In the early months of 2003, Stacie Orrico finally returned to the music world armed with a mainstream record deal with Virgin Records. When the album was released in March, it debuted at No. 67 on the Billboard 200. The album features the infectious "Stuck", which has proved to be a huge hit around the world, reaching No. 3 in the Australian singles chart and, in America, reaching No. 10 in the airplay chart and No. 5 on MTV's TRL.
True to Stacie's earlier work, the single has a deeper meaning, focussing on the dilemma of somebody "stuck" in a bad relationship. Co-written by Stacie and co-produced by the world-famous hitmaker, Dallas Austin, the single will likely set Stacie up for a long career in the music world.
The second single from the album "Stacie Orrico" will be the pop/rock "More To Life". Reminiscent of Avril Lavigne, the song is as instantly catchy as "Stuck", and became the week's No. 1 most added song when it was released to radio stations in the US. The video features Stacie in a number of roles, from a mother struggling to pay for her family, to a successful businesswoman, and from a supermodel to a waitress. The song digs beneath the superficial and asks whether there must be "more to life than chasing that every temporary high", questioning whether even the most fortunate in life are truly satisfied by it.
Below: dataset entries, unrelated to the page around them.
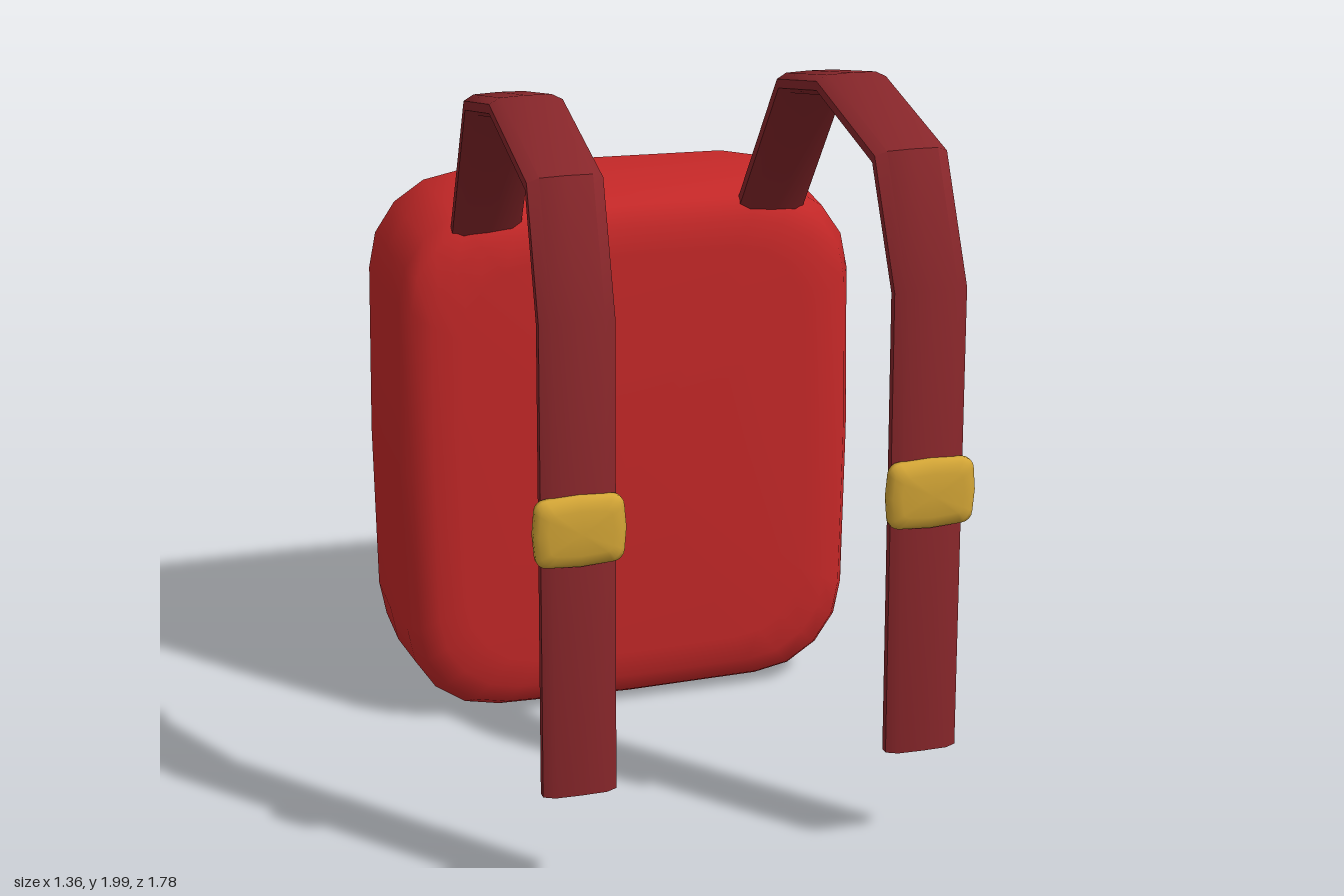
import * as THREE from 'three';
import { toCreasedNormals } from 'three/addons/utils/BufferGeometryUtils.js';

// Skin a list of closed rings (arrays of Vector3), closed with a fan at each end
function loft(rings, startCentre, endCentre) {
  const n = rings[0].length;
  const points = [...rings.flat(), startCentre, endCentre];
  const start = points.length - 2, end = points.length - 1;
  const last = (rings.length - 1) * n;
  const index = [];
  for (let j = 0; j < n; j++) {
    const k = (j + 1) % n;
    for (let i = 0; i < last; i += n) {
      index.push(i + j, i + n + j, i + k, i + k, i + n + j, i + n + k);
    }
    index.push(start, j, k, end, last + k, last + j);
  }
  const geometry = new THREE.BufferGeometry().setFromPoints(points);
  geometry.setIndex(index);
  geometry.computeVertexNormals();
  return geometry;
}

// Rounded rectangle in x and y, counter-clockwise, with slightly bulging sides
function outline(w, h, r, z, bulge, steps = 4) {
  const ring = [];
  const corners = [[1, 1], [-1, 1], [-1, -1], [1, -1]];
  corners.forEach(([sx, sy], q) => {
    for (let i = 0; i <= steps; i++) {
      const a = (q + i / steps) * Math.PI / 2;
      ring.push(new THREE.Vector3(sx * (w - r) + r * Math.cos(a), sy * (h - r) + r * Math.sin(a), z));
    }
    const across = q % 2 === 0;
    ring.push(across
      ? new THREE.Vector3(0, sy * (h + bulge), z)
      : new THREE.Vector3(sx * (w + bulge), 0, z));
  });
  return ring;
}

// Cushion-like box: profile is a list of [inset, z] from front to back
function softBox(w, h, r, bulge, profile) {
  const rings = profile.map(([inset, z]) =>
    outline(w / 2 - inset, h / 2 - inset, Math.max(r - inset * 0.4, 0.01), z, bulge));
  return loft(rings,
    new THREE.Vector3(0, 0, profile[0][1] + bulge),
    new THREE.Vector3(0, 0, profile[profile.length - 1][1] - bulge));
}

// Flat band with bevelled edges, mitred along a path of [x, y, z]
function strapGeometry(side) {
  const path = [
    [0.465, 0.30, 0.83], [0.46, 1.56, 0.825], [0.45, 1.872, 0.69],
    [0.44, 1.967, 0.28], [0.435, 1.905, -0.02], [0.413, 1.47, -0.31],
  ];
  const section = [
    [0.097, -0.012], [0.097, 0.012], [0.068, 0.027], [0, 0.029], [-0.068, 0.027],
    [-0.097, 0.012], [-0.097, -0.012], [-0.068, -0.027], [0, -0.029], [0.068, -0.027],
  ];
  const direction = (a, b) => new THREE.Vector2(b[2] - a[2], b[1] - a[1]).normalize();
  const rings = path.map((p, i) => {
    const before = direction(path[Math.max(i - 1, 0)], path[Math.max(i, 1)]);
    const after = direction(path[Math.min(i, path.length - 2)], path[Math.min(i + 1, path.length - 1)]);
    const t = before.clone().add(after).normalize();
    const mitre = 1 / t.dot(after);
    return section.map(([u, v]) => new THREE.Vector3(
      side * p[0] + u, p[1] - t.x * v * mitre, p[2] + t.y * v * mitre));
  });
  const centre = (p) => new THREE.Vector3(side * p[0], p[1], p[2]);
  return toCreasedNormals(loft(rings, centre(path[0]), centre(path[path.length - 1])), 0.9);
}

export function createModel() {
  const bag = new THREE.Group();
  bag.name = 'backpack';

  const material = (name, color) => {
    const m = new THREE.MeshStandardMaterial({ color });
    m.name = name;
    return m;
  };
  const red = material('red fabric', 0xc62828);
  const darkRed = material('dark red fabric', 0x87262a);
  const gold = material('gold metal', 0xd4a636);

  const add = (name, geometry, mat, x = 0, y = 0, z = 0) => {
    const mesh = new THREE.Mesh(geometry, mat);
    mesh.name = name;
    mesh.position.set(x, y, z);
    bag.add(mesh);
  };

  // Main compartment
  add('body', softBox(1.34, 1.53, 0.27, 0.008, [
    [0.17, -0.243], [0.09, -0.254], [0.035, -0.282], [0.01, -0.33], [0, -0.52],
    [0.006, -0.71], [0.03, -0.765], [0.08, -0.79], [0.15, -0.802],
  ]), red, 0, 0.783);

  // Rear pocket
  add('pocket', softBox(0.89, 0.72, 0.1, 0.004, [
    [0.01, -0.76], [0, -0.80], [0.002, -0.855], [0.015, -0.876], [0.05, -0.886],
  ]), darkRed, 0, 0.44);

  // Curved zip above the pocket
  const zipPath = new THREE.CatmullRomCurve3([
    [-0.49, 0.78, -0.812], [-0.25, 0.825, -0.822], [0, 0.85, -0.829],
    [0.25, 0.825, -0.822], [0.49, 0.78, -0.812],
  ].map((p) => new THREE.Vector3(...p)));
  add('zip', new THREE.TubeGeometry(zipPath, 16, 0.018, 8), gold);

  // Shoulder straps and their buckles
  for (const [label, side] of [['left', 1], ['right', -1]]) {
    add(label + 'Strap', strapGeometry(side), darkRed);
    add(label + 'Buckle', softBox(0.23, 0.178, 0.03, 0.005, [
      [0.035, 0.025], [0.012, 0.018], [0, 0.006], [0, -0.01], [0.012, -0.02], [0.035, -0.024],
    ]), gold, side * 0.465, 1.027, 0.86);
  }
  return bag;
}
Meanwhile, the hard-edged "Instead" tackles the issue of poverty, Stacie asking herself, "Wonder what I'd do it it were me?" Putting her feet, and those of the listener, into the shoes of a street begger "shaking his change in a coffee cup" and a "scared and frustrated" immigrant, she forces her listeners to consider the plight of the less fortunate in society.
her listeners to take positive opportunities that arise, to make wise
decisions and to care for others, as presented in tracks such as "I
Could Be The One" and "That's What Love's About". There is a very
real sense that she wishes to impact people's lives and make a difference
through her music; in her own words, she aims
teens to not look back on their life when they're 50 and be sorry for
the way they lived".
"to challenge teens to not look back on their life when they're 50 and be sorry for the way they lived".
However, perhaps the most personal song on the album is the stunning piano-ballad, Strong Enough. In the song, written by Stacie herself, she sings of her dependence on God. Reflecting on the song, she explains,
As well as being a successful musician, Stacie also recently appeared in American TV network NBC's "American Dreams". Complete with 1960s style hair and attire, she became the lead singer for "The Angels" for a day. So does an acting career beckon for Stacie? Her answer: not likely, as she explaines: "I think that there are too many singers who try to pursue acting or too many actors who try to pursue music... if I'm not an actor, I don't try to act."
While "Stuck" may fit neatly into most radio schedules, Stacie Orrico's rise to fame and the concerns reflected in her music are far from normal. With a powerful voice and wisdom beyond her years, Stacie looks set to be a force to be reckoned with in the music industry for some years to come. Long may she last.